[Data for this exercise]:
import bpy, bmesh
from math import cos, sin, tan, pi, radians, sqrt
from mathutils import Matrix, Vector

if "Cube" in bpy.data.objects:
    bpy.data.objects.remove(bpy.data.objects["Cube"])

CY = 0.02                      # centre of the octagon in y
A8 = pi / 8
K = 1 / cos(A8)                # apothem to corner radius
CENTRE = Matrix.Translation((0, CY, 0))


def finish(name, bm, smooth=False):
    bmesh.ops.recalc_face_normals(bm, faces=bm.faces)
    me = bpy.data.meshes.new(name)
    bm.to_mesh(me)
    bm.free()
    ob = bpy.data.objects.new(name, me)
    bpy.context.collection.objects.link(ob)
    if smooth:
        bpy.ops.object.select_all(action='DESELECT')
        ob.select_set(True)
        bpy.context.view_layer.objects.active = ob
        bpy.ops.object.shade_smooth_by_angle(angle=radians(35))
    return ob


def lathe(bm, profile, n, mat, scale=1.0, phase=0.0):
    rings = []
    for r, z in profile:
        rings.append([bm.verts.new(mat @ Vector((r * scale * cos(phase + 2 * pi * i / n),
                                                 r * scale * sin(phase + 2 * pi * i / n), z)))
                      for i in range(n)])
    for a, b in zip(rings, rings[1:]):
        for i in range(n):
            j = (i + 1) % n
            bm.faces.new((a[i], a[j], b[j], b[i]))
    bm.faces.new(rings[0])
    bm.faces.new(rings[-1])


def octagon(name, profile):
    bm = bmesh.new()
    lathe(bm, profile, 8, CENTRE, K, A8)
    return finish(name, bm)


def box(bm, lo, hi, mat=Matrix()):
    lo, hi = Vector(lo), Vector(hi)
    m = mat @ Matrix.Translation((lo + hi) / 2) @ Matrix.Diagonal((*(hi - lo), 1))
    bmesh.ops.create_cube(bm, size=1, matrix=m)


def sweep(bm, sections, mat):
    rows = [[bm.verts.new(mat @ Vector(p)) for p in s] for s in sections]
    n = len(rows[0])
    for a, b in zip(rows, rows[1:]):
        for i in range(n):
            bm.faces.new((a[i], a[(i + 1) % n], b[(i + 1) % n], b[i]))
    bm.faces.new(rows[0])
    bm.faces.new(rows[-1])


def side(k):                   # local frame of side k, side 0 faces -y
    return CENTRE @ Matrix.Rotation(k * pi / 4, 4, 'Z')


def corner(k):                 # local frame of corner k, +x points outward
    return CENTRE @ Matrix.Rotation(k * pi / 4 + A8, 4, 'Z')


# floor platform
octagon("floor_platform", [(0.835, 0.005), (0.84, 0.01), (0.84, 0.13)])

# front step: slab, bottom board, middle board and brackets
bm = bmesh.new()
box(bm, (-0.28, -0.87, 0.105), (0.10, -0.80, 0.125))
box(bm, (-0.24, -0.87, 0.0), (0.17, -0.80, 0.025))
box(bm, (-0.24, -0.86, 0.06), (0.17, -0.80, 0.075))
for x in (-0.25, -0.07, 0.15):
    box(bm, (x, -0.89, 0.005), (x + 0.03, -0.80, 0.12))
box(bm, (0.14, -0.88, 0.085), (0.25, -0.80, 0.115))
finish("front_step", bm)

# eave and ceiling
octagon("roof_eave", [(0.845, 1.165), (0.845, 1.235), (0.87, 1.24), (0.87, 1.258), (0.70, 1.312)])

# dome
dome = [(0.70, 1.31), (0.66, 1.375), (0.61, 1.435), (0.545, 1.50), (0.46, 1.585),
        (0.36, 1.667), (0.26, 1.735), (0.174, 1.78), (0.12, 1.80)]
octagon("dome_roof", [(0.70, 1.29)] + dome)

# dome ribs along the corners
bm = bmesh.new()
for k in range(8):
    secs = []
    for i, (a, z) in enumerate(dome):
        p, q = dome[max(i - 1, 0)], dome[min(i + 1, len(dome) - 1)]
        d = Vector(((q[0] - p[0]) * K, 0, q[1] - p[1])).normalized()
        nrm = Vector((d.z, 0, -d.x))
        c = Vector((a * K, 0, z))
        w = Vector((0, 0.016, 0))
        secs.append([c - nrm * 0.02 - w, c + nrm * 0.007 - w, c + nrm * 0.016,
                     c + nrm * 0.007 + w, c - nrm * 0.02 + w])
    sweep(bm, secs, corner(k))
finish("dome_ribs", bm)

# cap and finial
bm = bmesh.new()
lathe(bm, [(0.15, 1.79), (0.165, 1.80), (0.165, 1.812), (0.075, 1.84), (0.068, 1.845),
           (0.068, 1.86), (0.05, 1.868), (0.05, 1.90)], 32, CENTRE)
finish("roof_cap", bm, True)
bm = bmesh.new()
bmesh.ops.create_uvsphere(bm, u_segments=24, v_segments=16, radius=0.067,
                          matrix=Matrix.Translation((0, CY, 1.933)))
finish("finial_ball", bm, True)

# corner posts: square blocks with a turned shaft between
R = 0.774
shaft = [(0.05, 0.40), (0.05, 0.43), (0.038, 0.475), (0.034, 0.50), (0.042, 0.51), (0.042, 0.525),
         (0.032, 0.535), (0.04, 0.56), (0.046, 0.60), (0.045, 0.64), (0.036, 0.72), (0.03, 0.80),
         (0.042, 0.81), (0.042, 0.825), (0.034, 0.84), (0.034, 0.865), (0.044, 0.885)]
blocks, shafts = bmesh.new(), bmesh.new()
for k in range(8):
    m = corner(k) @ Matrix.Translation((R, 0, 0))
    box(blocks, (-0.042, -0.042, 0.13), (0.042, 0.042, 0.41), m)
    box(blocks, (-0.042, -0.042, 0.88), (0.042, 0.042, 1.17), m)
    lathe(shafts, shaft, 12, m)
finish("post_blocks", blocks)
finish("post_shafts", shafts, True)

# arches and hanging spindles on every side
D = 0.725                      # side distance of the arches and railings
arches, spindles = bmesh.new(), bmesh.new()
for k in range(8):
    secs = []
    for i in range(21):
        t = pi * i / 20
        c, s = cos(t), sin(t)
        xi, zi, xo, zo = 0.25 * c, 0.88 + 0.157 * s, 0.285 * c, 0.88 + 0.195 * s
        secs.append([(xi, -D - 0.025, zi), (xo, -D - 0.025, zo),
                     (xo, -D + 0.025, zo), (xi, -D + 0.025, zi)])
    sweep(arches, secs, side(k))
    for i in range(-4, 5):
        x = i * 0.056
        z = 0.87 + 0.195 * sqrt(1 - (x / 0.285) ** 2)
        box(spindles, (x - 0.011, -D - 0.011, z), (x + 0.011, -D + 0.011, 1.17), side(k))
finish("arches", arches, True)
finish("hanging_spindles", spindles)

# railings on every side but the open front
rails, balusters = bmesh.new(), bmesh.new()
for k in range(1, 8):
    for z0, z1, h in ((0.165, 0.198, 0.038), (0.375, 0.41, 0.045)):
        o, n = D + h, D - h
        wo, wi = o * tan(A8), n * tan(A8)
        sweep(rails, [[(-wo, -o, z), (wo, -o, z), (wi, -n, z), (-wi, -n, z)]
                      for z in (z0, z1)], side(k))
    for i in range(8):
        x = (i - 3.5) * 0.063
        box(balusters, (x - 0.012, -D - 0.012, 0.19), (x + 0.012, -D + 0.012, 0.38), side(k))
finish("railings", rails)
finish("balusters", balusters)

[What needs to be done]: Copy every line above without changes.

[Solved problem]:
import bpy, bmesh
from math import cos, sin, tan, pi, radians, sqrt
from mathutils import Matrix, Vector

if "Cube" in bpy.data.objects:
    bpy.data.objects.remove(bpy.data.objects["Cube"])

CY = 0.02                      # centre of the octagon in y
A8 = pi / 8
K = 1 / cos(A8)                # apothem to corner radius
CENTRE = Matrix.Translation((0, CY, 0))


def finish(name, bm, smooth=False):
    bmesh.ops.recalc_face_normals(bm, faces=bm.faces)
    me = bpy.data.meshes.new(name)
    bm.to_mesh(me)
    bm.free()
    ob = bpy.data.objects.new(name, me)
    bpy.context.collection.objects.link(ob)
    if smooth:
        bpy.ops.object.select_all(action='DESELECT')
        ob.select_set(True)
        bpy.context.view_layer.objects.active = ob
        bpy.ops.object.shade_smooth_by_angle(angle=radians(35))
    return ob


def lathe(bm, profile, n, mat, scale=1.0, phase=0.0):
    rings = []
    for r, z in profile:
        rings.append([bm.verts.new(mat @ Vector((r * scale * cos(phase + 2 * pi * i / n),
                                                 r * scale * sin(phase + 2 * pi * i / n), z)))
                      for i in range(n)])
    for a, b in zip(rings, rings[1:]):
        for i in range(n):
            j = (i + 1) % n
            bm.faces.new((a[i], a[j], b[j], b[i]))
    bm.faces.new(rings[0])
    bm.faces.new(rings[-1])


def octagon(name, profile):
    bm = bmesh.new()
    lathe(bm, profile, 8, CENTRE, K, A8)
    return finish(name, bm)


def box(bm, lo, hi, mat=Matrix()):
    lo, hi = Vector(lo), Vector(hi)
    m = mat @ Matrix.Translation((lo + hi) / 2) @ Matrix.Diagonal((*(hi - lo), 1))
    bmesh.ops.create_cube(bm, size=1, matrix=m)


def sweep(bm, sections, mat):
    rows = [[bm.verts.new(mat @ Vector(p)) for p in s] for s in sections]
    n = len(rows[0])
    for a, b in zip(rows, rows[1:]):
        for i in range(n):
            bm.faces.new((a[i], a[(i + 1) % n], b[(i + 1) % n], b[i]))
    bm.faces.new(rows[0])
    bm.faces.new(rows[-1])


def side(k):                   # local frame of side k, side 0 faces -y
    return CENTRE @ Matrix.Rotation(k * pi / 4, 4, 'Z')


def corner(k):                 # local frame of corner k, +x points outward
    return CENTRE @ Matrix.Rotation(k * pi / 4 + A8, 4, 'Z')


# floor platform
octagon("floor_platform", [(0.835, 0.005), (0.84, 0.01), (0.84, 0.13)])

# front step: slab, bottom board, middle board and brackets
bm = bmesh.new()
box(bm, (-0.28, -0.87, 0.105), (0.10, -0.80, 0.125))
box(bm, (-0.24, -0.87, 0.0), (0.17, -0.80, 0.025))
box(bm, (-0.24, -0.86, 0.06), (0.17, -0.80, 0.075))
for x in (-0.25, -0.07, 0.15):
    box(bm, (x, -0.89, 0.005), (x + 0.03, -0.80, 0.12))
box(bm, (0.14, -0.88, 0.085), (0.25, -0.80, 0.115))
finish("front_step", bm)

# eave and ceiling
octagon("roof_eave", [(0.845, 1.165), (0.845, 1.235), (0.87, 1.24), (0.87, 1.258), (0.70, 1.312)])

# dome
dome = [(0.70, 1.31), (0.66, 1.375), (0.61, 1.435), (0.545, 1.50), (0.46, 1.585),
        (0.36, 1.667), (0.26, 1.735), (0.174, 1.78), (0.12, 1.80)]
octagon("dome_roof", [(0.70, 1.29)] + dome)

# dome ribs along the corners
bm = bmesh.new()
for k in range(8):
    secs = []
    for i, (a, z) in enumerate(dome):
        p, q = dome[max(i - 1, 0)], dome[min(i + 1, len(dome) - 1)]
        d = Vector(((q[0] - p[0]) * K, 0, q[1] - p[1])).normalized()
        nrm = Vector((d.z, 0, -d.x))
        c = Vector((a * K, 0, z))
        w = Vector((0, 0.016, 0))
        secs.append([c - nrm * 0.02 - w, c + nrm * 0.007 - w, c + nrm * 0.016,
                     c + nrm * 0.007 + w, c - nrm * 0.02 + w])
    sweep(bm, secs, corner(k))
finish("dome_ribs", bm)

# cap and finial
bm = bmesh.new()
lathe(bm, [(0.15, 1.79), (0.165, 1.80), (0.165, 1.812), (0.075, 1.84), (0.068, 1.845),
           (0.068, 1.86), (0.05, 1.868), (0.05, 1.90)], 32, CENTRE)
finish("roof_cap", bm, True)
bm = bmesh.new()
bmesh.ops.create_uvsphere(bm, u_segments=24, v_segments=16, radius=0.067,
                          matrix=Matrix.Translation((0, CY, 1.933)))
finish("finial_ball", bm, True)

# corner posts: square blocks with a turned shaft between
R = 0.774
shaft = [(0.05, 0.40), (0.05, 0.43), (0.038, 0.475), (0.034, 0.50), (0.042, 0.51), (0.042, 0.525),
         (0.032, 0.535), (0.04, 0.56), (0.046, 0.60), (0.045, 0.64), (0.036, 0.72), (0.03, 0.80),
         (0.042, 0.81), (0.042, 0.825), (0.034, 0.84), (0.034, 0.865), (0.044, 0.885)]
blocks, shafts = bmesh.new(), bmesh.new()
for k in range(8):
    m = corner(k) @ Matrix.Translation((R, 0, 0))
    box(blocks, (-0.042, -0.042, 0.13), (0.042, 0.042, 0.41), m)
    box(blocks, (-0.042, -0.042, 0.88), (0.042, 0.042, 1.17), m)
    lathe(shafts, shaft, 12, m)
finish("post_blocks", blocks)
finish("post_shafts", shafts, True)

# arches and hanging spindles on every side
D = 0.725                      # side distance of the arches and railings
arches, spindles = bmesh.new(), bmesh.new()
for k in range(8):
    secs = []
    for i in range(21):
        t = pi * i / 20
        c, s = cos(t), sin(t)
        xi, zi, xo, zo = 0.25 * c, 0.88 + 0.157 * s, 0.285 * c, 0.88 + 0.195 * s
        secs.append([(xi, -D - 0.025, zi), (xo, -D - 0.025, zo),
                     (xo, -D + 0.025, zo), (xi, -D + 0.025, zi)])
    sweep(arches, secs, side(k))
    for i in range(-4, 5):
        x = i * 0.056
        z = 0.87 + 0.195 * sqrt(1 - (x / 0.285) ** 2)
        box(spindles, (x - 0.011, -D - 0.011, z), (x + 0.011, -D + 0.011, 1.17), side(k))
finish("arches", arches, True)
finish("hanging_spindles", spindles)

# railings on every side but the open front
rails, balusters = bmesh.new(), bmesh.new()
for k in range(1, 8):
    for z0, z1, h in ((0.165, 0.198, 0.038), (0.375, 0.41, 0.045)):
        o, n = D + h, D - h
        wo, wi = o * tan(A8), n * tan(A8)
        sweep(rails, [[(-wo, -o, z), (wo, -o, z), (wi, -n, z), (-wi, -n, z)]
                      for z in (z0, z1)], side(k))
    for i in range(8):
        x = (i - 3.5) * 0.063
        box(balusters, (x - 0.012, -D - 0.012, 0.19), (x + 0.012, -D + 0.012, 0.38), side(k))
finish("railings", rails)
finish("balusters", balusters)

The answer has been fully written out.